(CNN)Czech voters go to the polls this weekend in an election that pits the country's pro-Russia President against a europhile challenger who has given the incumbent a run for his money that few were expecting.
Why the Czech presidential election is one to watch
The vote, a second-round runoff between hardline anti-migrant President Milos Zeman, and soft-spoken academic Jiri Drahos, comes as other European countries grapple with populist movements and their future within the EU.
"This is a vote between moving towards a more modern outlook, which is represented by Drahos, and for staying with views which are still influenced by our communist past, which is represented by Zeman," said Jiri Pehe, director of New York University in Prague.
"So that's what's at stake here, whether we will manage to make that step beyond the post-communist era, or whether we will remain mentally rooted in it."
The tough-talking 73-year-old Zeman, known for his inflammatory remarks against the EU, immigrants, Islam, the media and urban elites, was Prime Minister from 1998 to 2002 before being elected President in 2013.
Zeman has campaigned for closer ties with Russia and China, appealing to "older people, those from small towns and villages, and those who still show some nostalgia for the former communist regime and are afraid of modern trends and globalization," according to Pehe.
Zeman, an admirer of US President Donald Trump, is also known for his inflammatory style. "He's always been a provocateur," said Pehe, adding "he's probably openly the most anti-immigration and anti-Muslim top politician in Europe."
The Czech Republic is the only EU state to have joined the US in recognizing Jerusalem as Israel's capital, though Hungary did block an EU resolution condemning the American decision last year.
The 68-year-old Jiri Drahos is a chemist and former head of the prestigious Czech Academy of Sciences, who had no experience in professional politics before he decided to run as an independent in these elections.
A centrist, Drahos is pro-EU, pro-NATO, supports the adoption of the euro and sees the Czech Republic's future firmly anchored in the West.
"Drahos is the candidate of the young people who are simply, for lack of a better expression, more modern," said Pehe.
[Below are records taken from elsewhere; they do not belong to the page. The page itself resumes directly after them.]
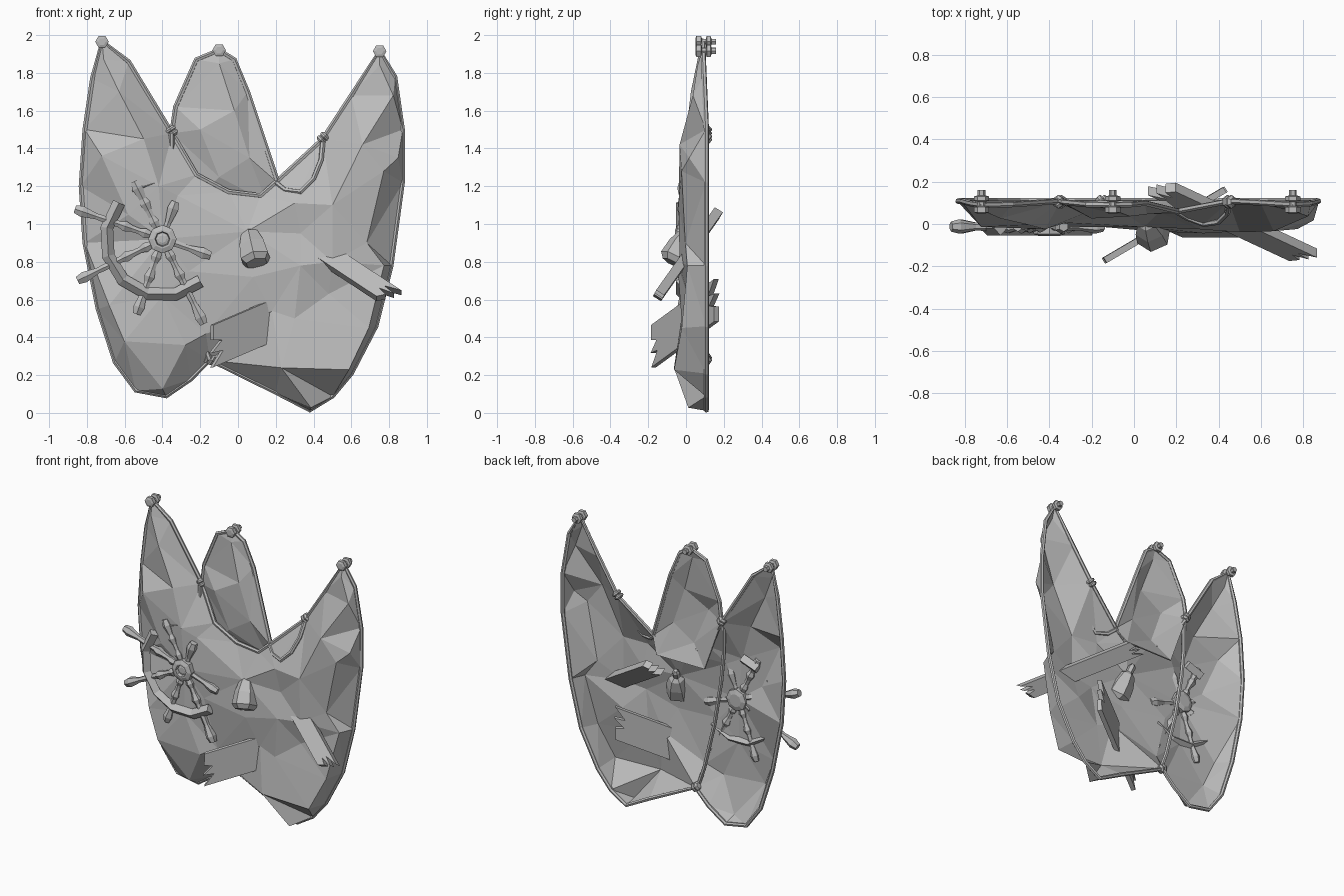
import bpy, bmesh, math
from mathutils import Vector
from mathutils.geometry import delaunay_2d_cdt

cube = bpy.data.objects.get("Cube")
if cube:
    bpy.data.objects.remove(cube, do_unlink=True)

grey = bpy.data.materials.new("plain_grey")
grey.use_nodes = True
grey.diffuse_color = (0.5, 0.5, 0.5, 1)
grey.node_tree.nodes["Principled BSDF"].inputs["Base Color"].default_value = (0.5, 0.5, 0.5, 1)


def add(name, data):
    ob = bpy.data.objects.new(name, data)
    data.materials.append(grey)
    bpy.context.collection.objects.link(ob)
    return ob


def mesh(name, verts, faces):
    me = bpy.data.meshes.new(name)
    me.from_pydata([tuple(v) for v in verts], [], faces)
    bm = bmesh.new()
    bm.from_mesh(me)
    bmesh.ops.recalc_face_normals(bm, faces=bm.faces)
    bm.to_mesh(me)
    bm.free()
    return add(name, me)


def hem_depth(x, z):
    """The hem lies at the back, but comes forward at the tips and where the cloth sags."""
    if -0.3 < x < 0.22 and 1.14 < z < 1.3:
        return 0.06
    return 0.108 - 0.02 * max(0, (z - 1.5) / 0.47)


def sail(name, outline, folds):
    """Faceted shell stretched from its hem over the (x, z, y) fold points."""
    n = len(outline)
    pts = [(x, z, hem_depth(x, z)) for x, z in outline] + folds
    flat = [Vector(p[:2]) for p in pts]
    hem = [(i, (i + 1) % n) for i in range(n)]
    vs, _, fs, origin, _, _ = delaunay_2d_cdt(flat, hem, [], 1, 1e-5)
    verts = [(v.x, pts[o[0]][2], v.y) for v, o in zip(vs, origin)]
    ob = mesh(name, verts, fs)
    thick = ob.modifiers.new("cloth", 'SOLIDIFY')
    thick.thickness = 0.008
    thick.offset = 0


def tube(name, points, radius, closed=False, sides=1):
    cu = bpy.data.curves.new(name, 'CURVE')
    cu.dimensions = '3D'
    cu.bevel_depth = radius
    cu.bevel_resolution = sides
    cu.use_fill_caps = True
    sp = cu.splines.new('POLY')
    sp.points.add(len(points) - 1)
    for p, q in zip(sp.points, points):
        p.co = (*q, 1)
    sp.use_cyclic_u = closed
    sp.use_smooth = False
    add(name, cu)


def hem_rope(name, outline, closed):
    tube(name, [(x, hem_depth(x, z), z) for x, z in outline], 0.014, closed)


def lathe(name, profile, start, direction, sides=6):
    """Turned part: profile of (radius, distance) along a direction."""
    turn = Vector(direction).to_track_quat('Z', 'Y')
    verts, faces = [], []
    for r, h in profile:
        for k in range(sides):
            a = math.tau * k / sides
            verts.append(Vector(start) + turn @ Vector((r * math.cos(a), r * math.sin(a), h)))
    for j in range(len(profile) - 1):
        for k in range(sides):
            m = (k + 1) % sides
            faces.append((j * sides + k, j * sides + m, (j + 1) * sides + m, (j + 1) * sides + k))
    for j in (0, len(profile) - 1):
        faces.append(tuple(range(j * sides, (j + 1) * sides)))
    mesh(name, verts, faces)


def plank(name, a, b, normal, width, thick):
    """Board with splintered ends."""
    a, b, normal = Vector(a), Vector(b), Vector(normal).normalized()
    axis = (b - a).normalized()
    side = axis.cross(normal).normalized()
    length, w = (b - a).length, width / 2
    jag = [(1, 0), (0.4, 0.09), (0.3, 0.02), (-0.1, 0.1), (-0.3, 0.05), (-1, 0.08)]
    shape = [(s * w, d) for s, d in jag] + [(-s * w, length - d) for s, d in jag]
    n = len(shape)
    verts = [a + side * s + axis * d + normal * t for t in (-thick / 2, thick / 2) for s, d in shape]
    faces = [tuple(range(n)), tuple(range(n, 2 * n))]
    faces += [(i, (i + 1) % n, n + (i + 1) % n, n + i) for i in range(n)]
    mesh(name, verts, faces)


# Main cloth with two tall points
main = [(-.72, 1.97), (-.58, 1.86), (-.35, 1.48), (-.22, 1.26), (-.05, 1.17), (.12, 1.15),
        (.2, 1.22), (.45, 1.45), (.6, 1.68), (.75, 1.92), (.83, 1.78), (.87, 1.5),
        (.87, 1.22), (.81, .78), (.73, .46), (.6, .21), (.5, .09), (.38, .015),
        (.2, .11), (-.15, .28), (-.25, .18), (-.38, .09), (-.54, .12), (-.65, .27),
        (-.74, .55), (-.81, .9), (-.83, 1.2), (-.81, 1.5), (-.77, 1.77)]
right_folds = [(-.71, 1.87, .065), (-.63, 1.7, .03), (-.72, 1.36, -.01), (-.5, 1.45, 0),
               (-.58, 1.05, -.01), (-.42, 1.2, -.02), (-.4, .92, -.012), (-.68, .57, 0),
               (-.6, .38, -.02), (-.4, .62, -.015), (-.28, .36, -.015), (-.4, .13, .04),
               (-.32, 1.15, .01), (-.26, .75, 0), (-.17, .42, .02)]
left_folds = [(.75, 1.84, .065), (.82, 1.68, .04), (.845, 1.35, .02), (.66, 1.42, -.03),
              (.77, 1.28, -.02), (.68, .9, 0), (.77, .78, .01), (.69, .45, -.02),
              (.585, .23, -.06), (.385, .03, .015), (.23, .24, -.06), (.3, .5, -.02),
              (.18, .54, -.01), (.08, .72, -.03), (.33, .78, -.04), (.5, .8, -.03),
              (.48, .63, .01), (.05, .96, -.01), (.3, 1.11, -.02), (.33, .95, 0), (.5, 1.1, -.035)]
sail("main_cloth", main, right_folds + left_folds)
hem_rope("main_hem", main, True)

# Middle cloth set behind
middle = [(-.35, 1.48), (-.33, 1.62), (-.22, 1.87), (-.1, 1.92), (-.02, 1.87),
          (.05, 1.7), (.21, 1.22), (.15, 1.12), (-.22, 1.12)]
sail("middle_cloth", middle, [(-.1, 1.85, .07), (-.2, 1.5, .03), (-.02, 1.6, .04), (.06, 1.35, .05), (-.1, 1.25, .05)])
hem_rope("middle_hem", middle[:7], False)

# Hanging ropes
sag = [(.2, 1.22, .06), (.25, 1.18, .03), (.33, 1.17, .0), (.4, 1.24, .01), (.44, 1.34, .05), (.45, 1.45, .1)]
tube("left_sagging_rope", [(x, y, z) for x, z, y in sag], .014)
seam = [(-.35, 1.48), (-.35, 1.25), (-.33, 1.05), (-.28, .75), (-.2, .42), (-.15, .28)]
tube("seam_rope", [(x, .085, z) for x, z in seam], .014)

# Bolts at the points and knots on the hem
bolt = [(.02, 0), (.036, .005), (.036, .03), (.018, .035), (.018, .055), (.036, .06),
        (.036, .08), (.018, .085), (.018, .11)]
for label, x, z in (("right", -.72, 1.965), ("middle", -.1, 1.92), ("left", .75, 1.915)):
    lathe(label + "_tip_bolt", bolt, (x, .05, z), (0, 1, 0))
knot = [(.02, 0), (.032, .01), (.032, .02), (.022, .027), (.032, .034), (.032, .044), (.02, .054)]
for label, x, z, dx in (("right", -.35, 1.49, .4), ("left", .45, 1.455, -.6), ("lower", -.15, .285, 1)):
    along = Vector((dx, 0, -.6)).normalized()
    lathe(label + "_knot", knot, Vector((x, .105, z)) - along * .027, along)

# Broken ship wheel, half sunk in the cloth
hub = Vector((-.4, -.012, .92))
lathe("wheel_hub", [(.045, .045), (.075, .035), (.075, -.035), (.05, -.045), (.04, -.045),
                    (.035, -.025), (.02, -.03)], hub, (0, 1, 0), 8)
lengths = [.49, .5, .42, .5, .27, 0, .21, .34]
for k, size in enumerate(lengths):
    if not size:
        continue
    a = math.radians(161 + 45 * k)
    handle = [(.018, size - .12), (.022, size - .1), (.034, size - .04), (.024, size)]
    shaft = [(.02, .06), (.03, .1), (.018, .13)]
    if size > .3:
        shaft += [(.02, .17), (.032, .21), (.02, .24)]
    if size > .4:
        shaft.append((.02, .34))
    if size < .3:
        shaft = shaft[:1]
    lathe("wheel_spoke_%d" % k, shaft + handle, hub, (math.cos(a), 0, math.sin(a)))
for label, first, last, y, steps in (("main", 140, 312, -.02, 6), ("upper", 98, 122, .01, 1)):
    arc = []
    for i in range(steps + 1):
        a = math.radians(first + (last - first) * i / steps)
        arc.append((hub.x + .3 * math.cos(a), y, hub.z + .3 * math.sin(a)))
    tube(label + "_wheel_rim", arc, 0.034, sides=0)

# Splintered boards piercing the cloth
plank("upper_board", (.1, .18, 1.08), (.83, -.16, .6), (0, -.8, .5), .11, .05)
plank("lower_board", (-.17, -.19, .34), (.46, .18, .61), (.33, -.53, 0), .21, .03)

# Broken lantern poking through
lathe("lantern", [(.012, -.02), (.025, 0), (.025, .04), (.05, .06), (.075, .13), (.085, .21), (.06, .24)],
      (.05, .04, 1.0), (.2, -.45, -.85))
"Zeman tends to be seen as more vulgar, whereas Drahos is more dignified."
The Czech President is a largely ceremonial role, with limited political power. Instead, the President's influence lies in appointing the government and Prime Minister.
The current Prime Minister, billionaire businessman Andrej Babis, is a firm ally of Zeman. Babis' populist Ano party won the parliamentary election in October.
Last week Babis' minority government resigned after losing a vote of confidence following allegations he had been defrauding the EU, which he denies.
For now, the party continues as acting administrators of governmental affairs. Babis' future largely depends on he next President.
"Zeman is an ally of Babis who has said he would appoint him as Prime Minister again," said Pehe. "Whereas Drahos has said he's not going to appoint a criminally prosecuted Prime Minister."
In the first round of voting earlier this month, Zeman polled at 38.6%, ahead of Jiri Drahos on 26.6%.
The four other top candidates -- who accounted for 32.5% of the vote -- are now urging voters to back Drahos, so the final outcome is likely to be tight.
"It's not certain Zeman will be reelected because the views of Czech society is really split 50-50," said Pehe.
"So I think a lot of it will depend on the turnout, and whether those voters of other candidates in the first round will now back Drahos."